BEGIN

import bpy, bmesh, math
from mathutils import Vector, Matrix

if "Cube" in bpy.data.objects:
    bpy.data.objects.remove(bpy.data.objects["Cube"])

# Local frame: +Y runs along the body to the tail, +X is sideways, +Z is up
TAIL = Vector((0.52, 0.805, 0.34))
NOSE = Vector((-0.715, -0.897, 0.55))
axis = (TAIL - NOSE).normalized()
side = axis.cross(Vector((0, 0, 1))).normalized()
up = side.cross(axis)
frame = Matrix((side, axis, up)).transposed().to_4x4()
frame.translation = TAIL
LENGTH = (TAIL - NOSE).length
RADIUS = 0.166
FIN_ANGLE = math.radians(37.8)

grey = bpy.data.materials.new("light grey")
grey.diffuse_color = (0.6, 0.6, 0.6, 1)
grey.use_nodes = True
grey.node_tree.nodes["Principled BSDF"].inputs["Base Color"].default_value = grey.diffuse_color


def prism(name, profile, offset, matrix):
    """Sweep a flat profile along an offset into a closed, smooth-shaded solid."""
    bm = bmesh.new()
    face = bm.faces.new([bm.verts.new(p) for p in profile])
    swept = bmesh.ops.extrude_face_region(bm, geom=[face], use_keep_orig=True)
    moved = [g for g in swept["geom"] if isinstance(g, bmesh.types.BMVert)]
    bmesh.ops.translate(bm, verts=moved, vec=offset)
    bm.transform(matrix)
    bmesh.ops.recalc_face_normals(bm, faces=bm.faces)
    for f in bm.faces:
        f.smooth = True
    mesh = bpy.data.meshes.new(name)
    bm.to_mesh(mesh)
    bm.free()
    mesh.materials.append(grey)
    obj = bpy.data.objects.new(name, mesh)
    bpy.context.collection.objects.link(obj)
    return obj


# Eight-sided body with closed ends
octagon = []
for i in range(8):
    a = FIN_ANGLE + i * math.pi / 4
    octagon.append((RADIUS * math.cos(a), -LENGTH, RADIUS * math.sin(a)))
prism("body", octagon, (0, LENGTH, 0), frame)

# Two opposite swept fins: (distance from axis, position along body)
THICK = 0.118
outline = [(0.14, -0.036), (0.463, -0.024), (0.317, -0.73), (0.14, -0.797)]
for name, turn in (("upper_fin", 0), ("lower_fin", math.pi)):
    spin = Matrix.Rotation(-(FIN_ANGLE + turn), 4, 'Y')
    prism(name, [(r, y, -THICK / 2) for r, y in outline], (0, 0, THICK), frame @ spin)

END
BEGIN

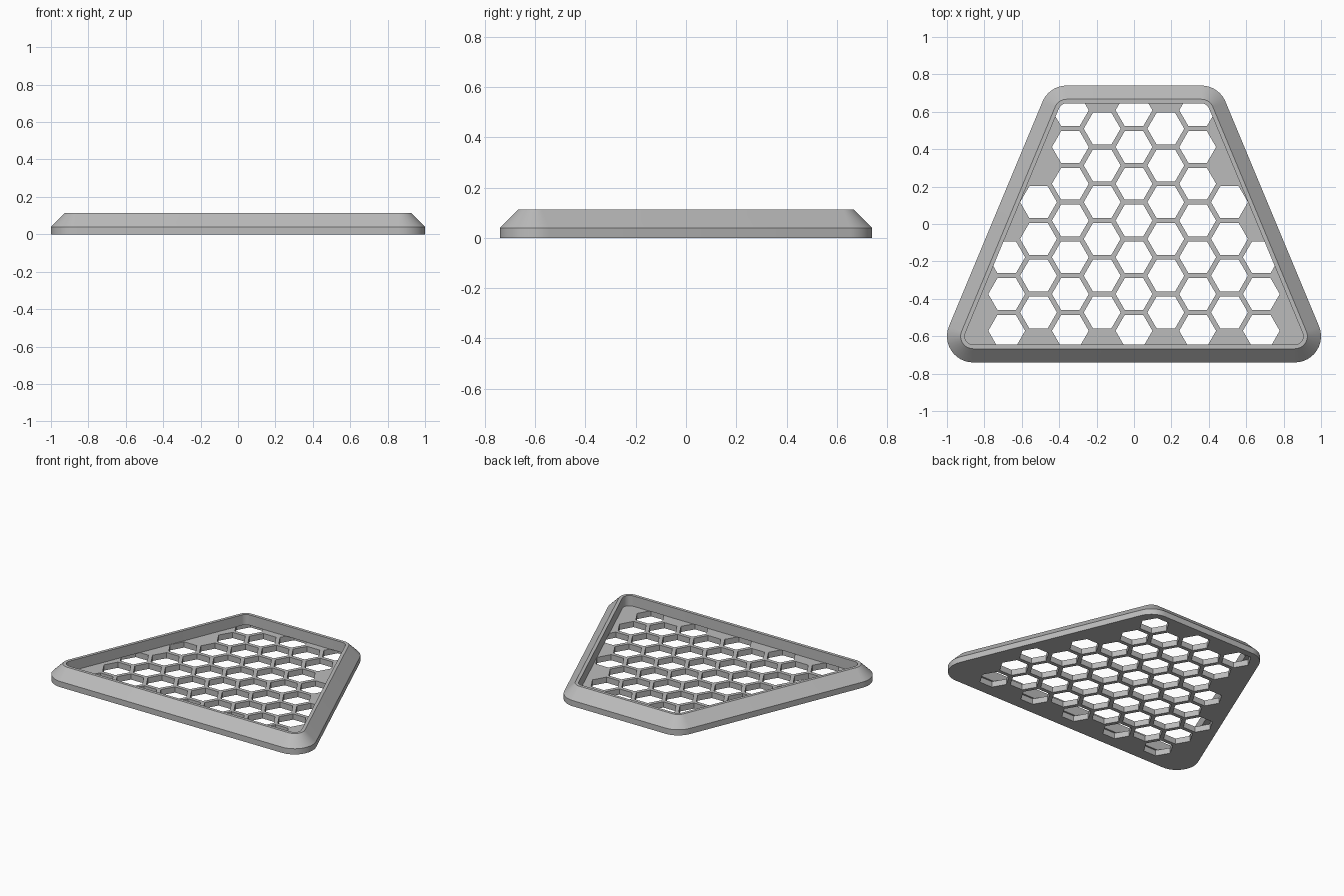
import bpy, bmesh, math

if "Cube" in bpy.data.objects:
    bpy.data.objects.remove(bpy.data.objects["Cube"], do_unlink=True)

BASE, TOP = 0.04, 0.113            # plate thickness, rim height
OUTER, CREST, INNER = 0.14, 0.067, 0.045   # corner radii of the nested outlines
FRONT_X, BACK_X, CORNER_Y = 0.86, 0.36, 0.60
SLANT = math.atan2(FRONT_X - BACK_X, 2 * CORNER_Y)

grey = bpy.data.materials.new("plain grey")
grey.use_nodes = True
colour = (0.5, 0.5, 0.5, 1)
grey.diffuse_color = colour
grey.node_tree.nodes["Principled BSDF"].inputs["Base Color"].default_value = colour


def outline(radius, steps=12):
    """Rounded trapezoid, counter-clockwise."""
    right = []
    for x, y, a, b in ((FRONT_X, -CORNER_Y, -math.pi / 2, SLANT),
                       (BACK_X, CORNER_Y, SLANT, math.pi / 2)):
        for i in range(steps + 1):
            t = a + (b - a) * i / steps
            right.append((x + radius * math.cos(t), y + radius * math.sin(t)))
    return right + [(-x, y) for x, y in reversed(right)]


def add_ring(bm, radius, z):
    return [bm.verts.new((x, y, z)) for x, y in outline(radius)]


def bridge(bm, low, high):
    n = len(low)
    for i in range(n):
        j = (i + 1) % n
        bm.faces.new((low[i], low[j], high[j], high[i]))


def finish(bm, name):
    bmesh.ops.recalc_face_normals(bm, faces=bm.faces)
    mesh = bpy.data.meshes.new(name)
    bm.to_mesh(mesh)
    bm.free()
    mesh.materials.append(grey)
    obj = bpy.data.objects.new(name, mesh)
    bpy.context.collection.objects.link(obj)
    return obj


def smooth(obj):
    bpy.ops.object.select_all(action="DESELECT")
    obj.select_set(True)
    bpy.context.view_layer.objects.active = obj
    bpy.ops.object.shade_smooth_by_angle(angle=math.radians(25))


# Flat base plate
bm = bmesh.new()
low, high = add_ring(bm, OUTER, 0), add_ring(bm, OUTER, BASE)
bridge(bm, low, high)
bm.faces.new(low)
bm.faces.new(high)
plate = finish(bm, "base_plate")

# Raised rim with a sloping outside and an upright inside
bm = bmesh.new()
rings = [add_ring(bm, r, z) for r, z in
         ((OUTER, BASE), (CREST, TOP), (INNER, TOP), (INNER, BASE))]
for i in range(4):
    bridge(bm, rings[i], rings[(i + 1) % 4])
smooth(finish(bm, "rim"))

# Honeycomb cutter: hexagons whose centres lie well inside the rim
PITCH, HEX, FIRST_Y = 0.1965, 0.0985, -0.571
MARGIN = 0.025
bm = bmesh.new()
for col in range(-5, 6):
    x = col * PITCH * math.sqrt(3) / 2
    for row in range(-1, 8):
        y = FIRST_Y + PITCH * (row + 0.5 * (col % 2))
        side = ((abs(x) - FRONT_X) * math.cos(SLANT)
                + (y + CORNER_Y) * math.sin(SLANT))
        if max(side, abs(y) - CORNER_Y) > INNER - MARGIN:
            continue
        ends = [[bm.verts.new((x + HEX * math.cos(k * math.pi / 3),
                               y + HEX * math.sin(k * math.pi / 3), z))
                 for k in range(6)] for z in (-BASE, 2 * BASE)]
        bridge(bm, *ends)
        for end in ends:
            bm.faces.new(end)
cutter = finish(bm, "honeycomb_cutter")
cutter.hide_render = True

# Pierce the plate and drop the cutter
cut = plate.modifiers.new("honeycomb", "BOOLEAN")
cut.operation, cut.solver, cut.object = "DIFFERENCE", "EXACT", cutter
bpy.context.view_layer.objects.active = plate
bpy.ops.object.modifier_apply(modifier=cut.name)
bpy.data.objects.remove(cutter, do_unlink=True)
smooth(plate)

END

* EXERCISE PROMPT *
Copy out every line from the data above in which the word "frame" occurs.

* ANSWER FOR THIS EXERCISE *
# Local frame: +Y runs along the body to the tail, +X is sideways, +Z is up
frame = Matrix((side, axis, up)).transposed().to_4x4()
frame.translation = TAIL
prism("body", octagon, (0, LENGTH, 0), frame)
    prism(name, [(r, y, -THICK / 2) for r, y in outline], (0, 0, THICK), frame @ spin)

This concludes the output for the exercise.